Which concert have you enjoyed the most this season? Which upcoming concert are you most looking forward to?

JoAnn: I really enjoyed the Respighi Fountains and Pines of Rome concerts. I’m really looking forward to The Planets in April.

Mike: My favorite concert so far this year has been Classic 2. I absolutely love the lush chromaticism and clear imagery of Respighi. I also completely underestimated the Dutilleux – the more we played it the more I found to love about it. I would play it again in a heartbeat.

As for which concert, I’m most looking forward to – it’s a toss-up between Classic 7 and Classic 8. Both feature fantastic large works for orchestra that I haven’t had an opportunity to play yet!

The Verdi Requiem (Classic 7) will be a great opportunity to work with our fantastic TSO Chorus and is a work that is large in scope texturally, thematically, and emotionally. Holst’s The Planets (Classic 8) is one of the mainstays of the orchestral canon and for good reason! It has many memorable moments and should be a fun piece for both the orchestra and the audience.

What is your favorite thing about Tucson?

JoAnn: So far, I really love all the hiking trails and photographing the sunset. It’s so beautiful here!

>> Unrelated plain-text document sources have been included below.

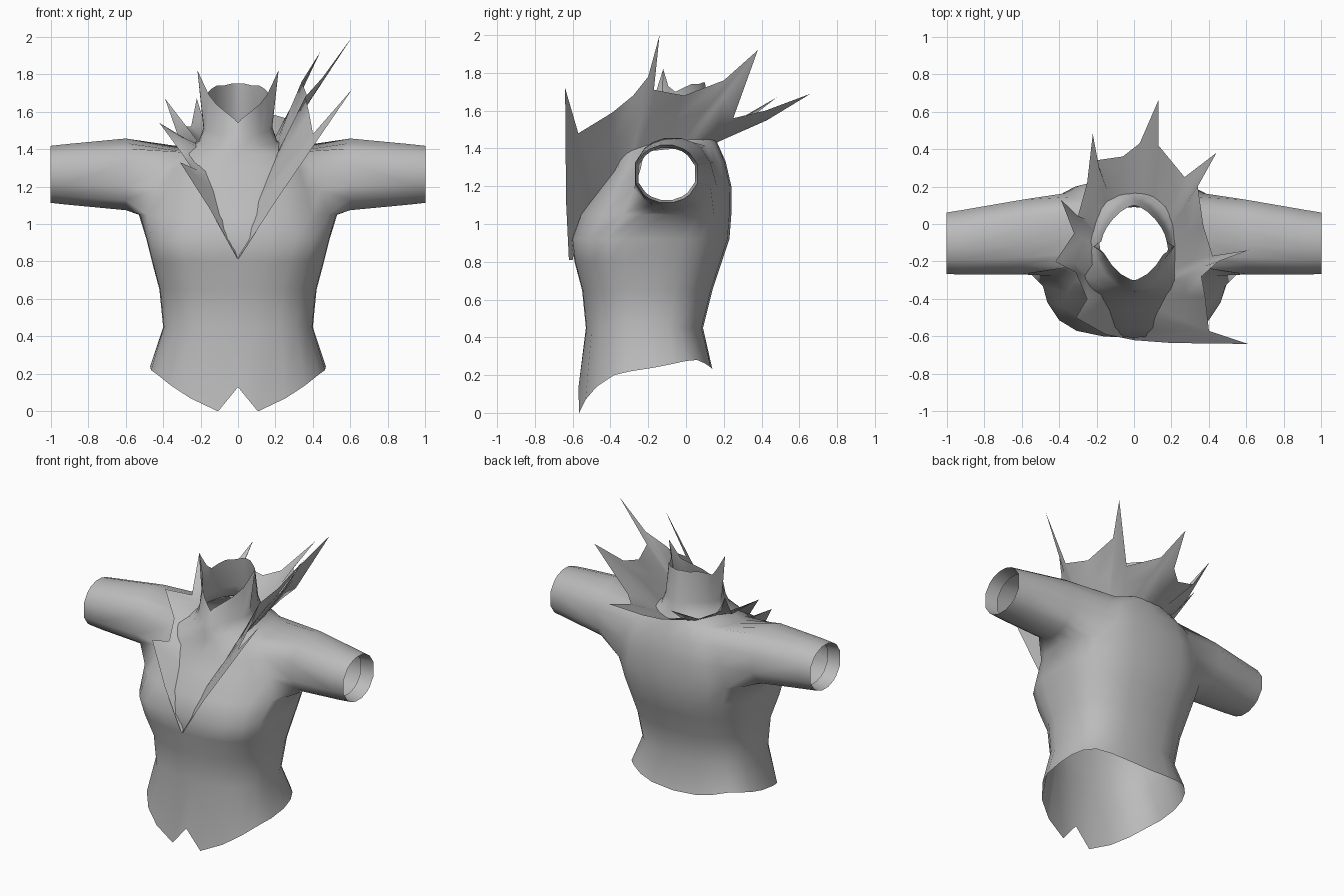
import bpy, bmesh
from math import sin, cos, radians, atan2
from mathutils import Vector

cube = bpy.data.objects.get("Cube")
if cube:
    bpy.data.objects.remove(cube)

GREY = (0.5, 0.5, 0.5, 1)
cloth = bpy.data.materials.new("grey cloth")
cloth.use_nodes = True
cloth.diffuse_color = GREY
cloth.node_tree.nodes["Principled BSDF"].inputs["Base Color"].default_value = GREY


def add_row(bm, points):
    return [bm.verts.new(p) for p in points]


def bridge(bm, a, b, closed=True, skip=()):
    """Join two equally long rows of vertices with quads."""
    n = len(a)
    for i in range(n if closed else n - 1):
        if i not in skip:
            j = (i + 1) % n
            bm.faces.new((a[i], a[j], b[j], b[i]))


def finish(name, bm, angle):
    bmesh.ops.remove_doubles(bm, verts=bm.verts, dist=0.0005)
    bmesh.ops.recalc_face_normals(bm, faces=bm.faces)
    mesh = bpy.data.meshes.new(name)
    bm.to_mesh(mesh)
    bm.free()
    mesh.materials.append(cloth)
    ob = bpy.data.objects.new(name, mesh)
    bpy.context.collection.objects.link(ob)
    bpy.ops.object.select_all(action='DESELECT')
    ob.select_set(True)
    bpy.context.view_layer.objects.active = ob
    bpy.ops.object.shade_smooth_by_angle(angle=radians(angle))


def power(v, e):
    return abs(v) ** e * (1 if v > 0 else -1)


# Torso and neck: front height, back height, half width, front y, back y,
# front roundness, back roundness
angles = [0, 10, 29, 47, 66, 80, 94, 108, 121, 135, 150, 165, 180]
hem = [.13, 0, .07, .14, .20, .22, .24, .26, .275, .28, .26, .24, .23]
rim_z = [1.54, 1.56, 1.60, 1.64, 1.69, 1.82, 1.73, 1.70, 1.72, 1.74, 1.74, 1.75, 1.75]
levels = [(0, 0, .47, -.57, .14, .85, .75),
          (.45, .45, .40, -.53, .09, .8, .75),
          (.65, .65, .42, -.55, .14, .8, .75),
          (.80, .80, .46, -.59, .19, .7, .75),
          (.92, .92, .49, -.605, .23, .65, .75),
          (1.05, 1.05, .53, -.56, .24, .95, .75),
          (1.18, 1.20, .47, -.465, .24, .85, .7),
          (1.28, 1.33, .42, -.395, .21, .8, .7),
          (1.37, 1.42, .32, -.365, .17, .85, .8),
          (1.41, 1.47, .21, -.36, .15, 1.1, 1.1),
          (1.47, 1.55, .185, -.34, .13, 1.2, 1.2),
          (1.54, 1.75, .175, -.30, .10, 1.3, 1.3)]
LAST = len(angles) - 1
TOP = len(levels) - 1
body = bmesh.new()
rows = []
for n, (zf, zb, w, yf, yb, ef, eb) in enumerate(levels):
    half = []
    for k, deg in enumerate(angles):
        e = ef if deg < 90 else eb
        c = power(cos(radians(deg)), e)
        x = w * power(sin(radians(deg)), e) if 0 < k < LAST else 0
        y = (yf + yb) / 2 + c * (yf - yb) / 2
        z = zb + (zf - zb) * (1 + c) / 2
        if n == 0:
            z = hem[k]
        if n == TOP:
            z = rim_z[k]
            x += .045 if k == 5 else 0  # pointed collar corner
        half.append((x, y, z))
    rows.append(add_row(body, half + [(-x, y, z) for x, y, z in half[-2:0:-1]]))

# Leave armholes open between these columns and levels
K0, K1, N0, N1 = 4, 9, 5, 8
gaps = set(range(K0, K1)) | {2 * LAST - 1 - k for k in range(K0, K1)}
for n in range(TOP):
    bridge(body, rows[n], rows[n + 1], skip=gaps if N0 <= n < N1 else ())

# Sleeves grow from the armholes, cuff folded inside: x, front y, back y, bottom, top
stations = [(.60, -.28, .14, 1.07, 1.46), (.91, -.28, .085, 1.10, 1.43),
            (1.0, -.275, .07, 1.11, 1.42), (.91, -.26, .055, 1.125, 1.405)]
loop = [(N0, k) for k in range(K0, K1)] + [(n, K1) for n in range(N0, N1)]
loop += [(N1, k) for k in range(K1, K0, -1)] + [(n, K0) for n in range(N1, N0, -1)]
for side in (1, -1):
    ring = [rows[n][k if side > 0 else 2 * LAST - k] for n, k in loop]
    for x, y0, y1, z0, z1 in stations:
        points = []
        for n, k in loop:
            a = atan2((n - (N0 + N1) / 2) / (N1 - N0), (k - (K0 + K1) / 2) / (K1 - K0))
            points.append((side * x, (y0 + y1 + (y1 - y0) * cos(a)) / 2,
                           (z0 + z1 + (z1 - z0) * sin(a)) / 2))
        following = add_row(body, points)
        bridge(body, ring, following)
        ring = following
finish("jacket_body", body, 60)

# Spiked lapel: seam line on the body, then rim points placed along it
seam = [(0, -.60, .81), (.08, -.55, 1.05), (.17, -.39, 1.27), (.21, -.24, 1.40),
        (.21, -.02, 1.44), (.15, .11, 1.44), (0, .155, 1.42)]
seam += [(-x, y, z) for x, y, z in seam[-2::-1]]


def on_seam(t):
    i = min(int(t), len(seam) - 2)
    return Vector(seam[i]).lerp(Vector(seam[i + 1]), t - i)


rim = [(0, 0, -.62, .81), (.6, .20, -.635, 1.12), (1.3, .61, -.64, 1.72),
       (1.6, .40, -.57, 1.48), (2.1, .38, -.39, 1.59), (2.5, .36, -.28, 1.68),
       (2.7, .45, -.20, 1.78), (2.9, .61, -.14, 2.0), (3.1, .42, -.17, 1.71),
       (3.6, .37, -.01, 1.68), (4.1, .34, .20, 1.76), (4.4, .44, .38, 1.92),
       (4.8, .27, .25, 1.56), (5.3, .13, .42, 1.60), (5.6, .13, .66, 1.69),
       (5.8, .03, .43, 1.55), (6.3, -.06, .36, 1.52), (6.8, -.20, .34, 1.56),
       (7.0, -.22, .48, 1.67), (7.3, -.25, .22, 1.52), (7.8, -.30, .04, 1.52),
       (8.1, -.39, .13, 1.67), (8.4, -.32, -.05, 1.47), (8.9, -.42, -.20, 1.54),
       (9.3, -.31, -.26, 1.39), (10, -.25, -.40, 1.30), (10.4, -.31, -.50, 1.33),
       (11.2, -.15, -.59, 1.08), (12, 0, -.62, .81)]
lapel = bmesh.new()
inner = add_row(lapel, [on_seam(r[0]) for r in rim])
middle = add_row(lapel, [on_seam(r[0]).lerp(Vector(r[1:]), .5) for r in rim])
outer = add_row(lapel, [r[1:] for r in rim])
bridge(lapel, inner, middle, closed=False)
bridge(lapel, middle, outer, closed=False)
finish("spiked_lapel", lapel, 60)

Mike: I love the Tucson community. It’s a big city with a small city feeling. Everyone just seems to know everyone else. For nearly all of my needs, I have found a great locally owned business. From grabbing a drink at Raging Sage, to picking up my next book from Mostly Books or Antigone, I love being able to do my part to keep things local!